The full data must be written out exactly, with every line included.

(Dataset items)
------------------------------------
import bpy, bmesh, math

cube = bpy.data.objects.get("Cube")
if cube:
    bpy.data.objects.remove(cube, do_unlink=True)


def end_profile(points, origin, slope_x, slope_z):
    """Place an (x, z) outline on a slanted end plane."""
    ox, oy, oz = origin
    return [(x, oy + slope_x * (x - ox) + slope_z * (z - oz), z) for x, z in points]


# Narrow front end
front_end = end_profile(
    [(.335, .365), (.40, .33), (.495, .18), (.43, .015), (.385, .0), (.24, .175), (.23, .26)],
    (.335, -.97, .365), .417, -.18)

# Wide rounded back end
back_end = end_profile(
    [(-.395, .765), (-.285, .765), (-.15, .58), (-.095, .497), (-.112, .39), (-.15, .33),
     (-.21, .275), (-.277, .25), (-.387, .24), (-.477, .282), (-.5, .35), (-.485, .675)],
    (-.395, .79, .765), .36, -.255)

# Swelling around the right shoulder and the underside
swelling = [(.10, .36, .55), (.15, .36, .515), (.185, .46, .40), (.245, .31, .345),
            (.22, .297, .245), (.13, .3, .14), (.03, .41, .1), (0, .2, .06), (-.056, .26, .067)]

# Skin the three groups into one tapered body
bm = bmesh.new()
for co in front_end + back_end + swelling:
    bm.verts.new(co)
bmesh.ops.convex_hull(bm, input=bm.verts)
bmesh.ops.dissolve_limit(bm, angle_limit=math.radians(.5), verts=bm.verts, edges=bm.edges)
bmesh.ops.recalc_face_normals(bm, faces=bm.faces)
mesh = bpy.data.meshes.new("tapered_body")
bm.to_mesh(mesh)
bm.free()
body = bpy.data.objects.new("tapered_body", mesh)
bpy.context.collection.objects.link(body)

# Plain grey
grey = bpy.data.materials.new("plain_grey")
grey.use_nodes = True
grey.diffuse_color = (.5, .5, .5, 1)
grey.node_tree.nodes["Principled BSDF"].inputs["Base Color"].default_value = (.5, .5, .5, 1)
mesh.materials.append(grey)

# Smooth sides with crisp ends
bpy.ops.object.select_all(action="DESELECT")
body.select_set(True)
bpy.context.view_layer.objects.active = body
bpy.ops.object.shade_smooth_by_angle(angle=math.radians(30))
------------------------------------
### SOLUTION
import bpy, bmesh, math

cube = bpy.data.objects.get("Cube")
if cube:
    bpy.data.objects.remove(cube, do_unlink=True)


def end_profile(points, origin, slope_x, slope_z):
    """Place an (x, z) outline on a slanted end plane."""
    ox, oy, oz = origin
    return [(x, oy + slope_x * (x - ox) + slope_z * (z - oz), z) for x, z in points]


# Narrow front end
front_end = end_profile(
    [(.335, .365), (.40, .33), (.495, .18), (.43, .015), (.385, .0), (.24, .175), (.23, .26)],
    (.335, -.97, .365), .417, -.18)

# Wide rounded back end
back_end = end_profile(
    [(-.395, .765), (-.285, .765), (-.15, .58), (-.095, .497), (-.112, .39), (-.15, .33),
     (-.21, .275), (-.277, .25), (-.387, .24), (-.477, .282), (-.5, .35), (-.485, .675)],
    (-.395, .79, .765), .36, -.255)

# Swelling around the right shoulder and the underside
swelling = [(.10, .36, .55), (.15, .36, .515), (.185, .46, .40), (.245, .31, .345),
            (.22, .297, .245), (.13, .3, .14), (.03, .41, .1), (0, .2, .06), (-.056, .26, .067)]

# Skin the three groups into one tapered body
bm = bmesh.new()
for co in front_end + back_end + swelling:
    bm.verts.new(co)
bmesh.ops.convex_hull(bm, input=bm.verts)
bmesh.ops.dissolve_limit(bm, angle_limit=math.radians(.5), verts=bm.verts, edges=bm.edges)
bmesh.ops.recalc_face_normals(bm, faces=bm.faces)
mesh = bpy.data.meshes.new("tapered_body")
bm.to_mesh(mesh)
bm.free()
body = bpy.data.objects.new("tapered_body", mesh)
bpy.context.collection.objects.link(body)

# Plain grey
grey = bpy.data.materials.new("plain_grey")
grey.use_nodes = True
grey.diffuse_color = (.5, .5, .5, 1)
grey.node_tree.nodes["Principled BSDF"].inputs["Base Color"].default_value = (.5, .5, .5, 1)
mesh.materials.append(grey)

# Smooth sides with crisp ends
bpy.ops.object.select_all(action="DESELECT")
body.select_set(True)
bpy.context.view_layer.objects.active = body
bpy.ops.object.shade_smooth_by_angle(angle=math.radians(30))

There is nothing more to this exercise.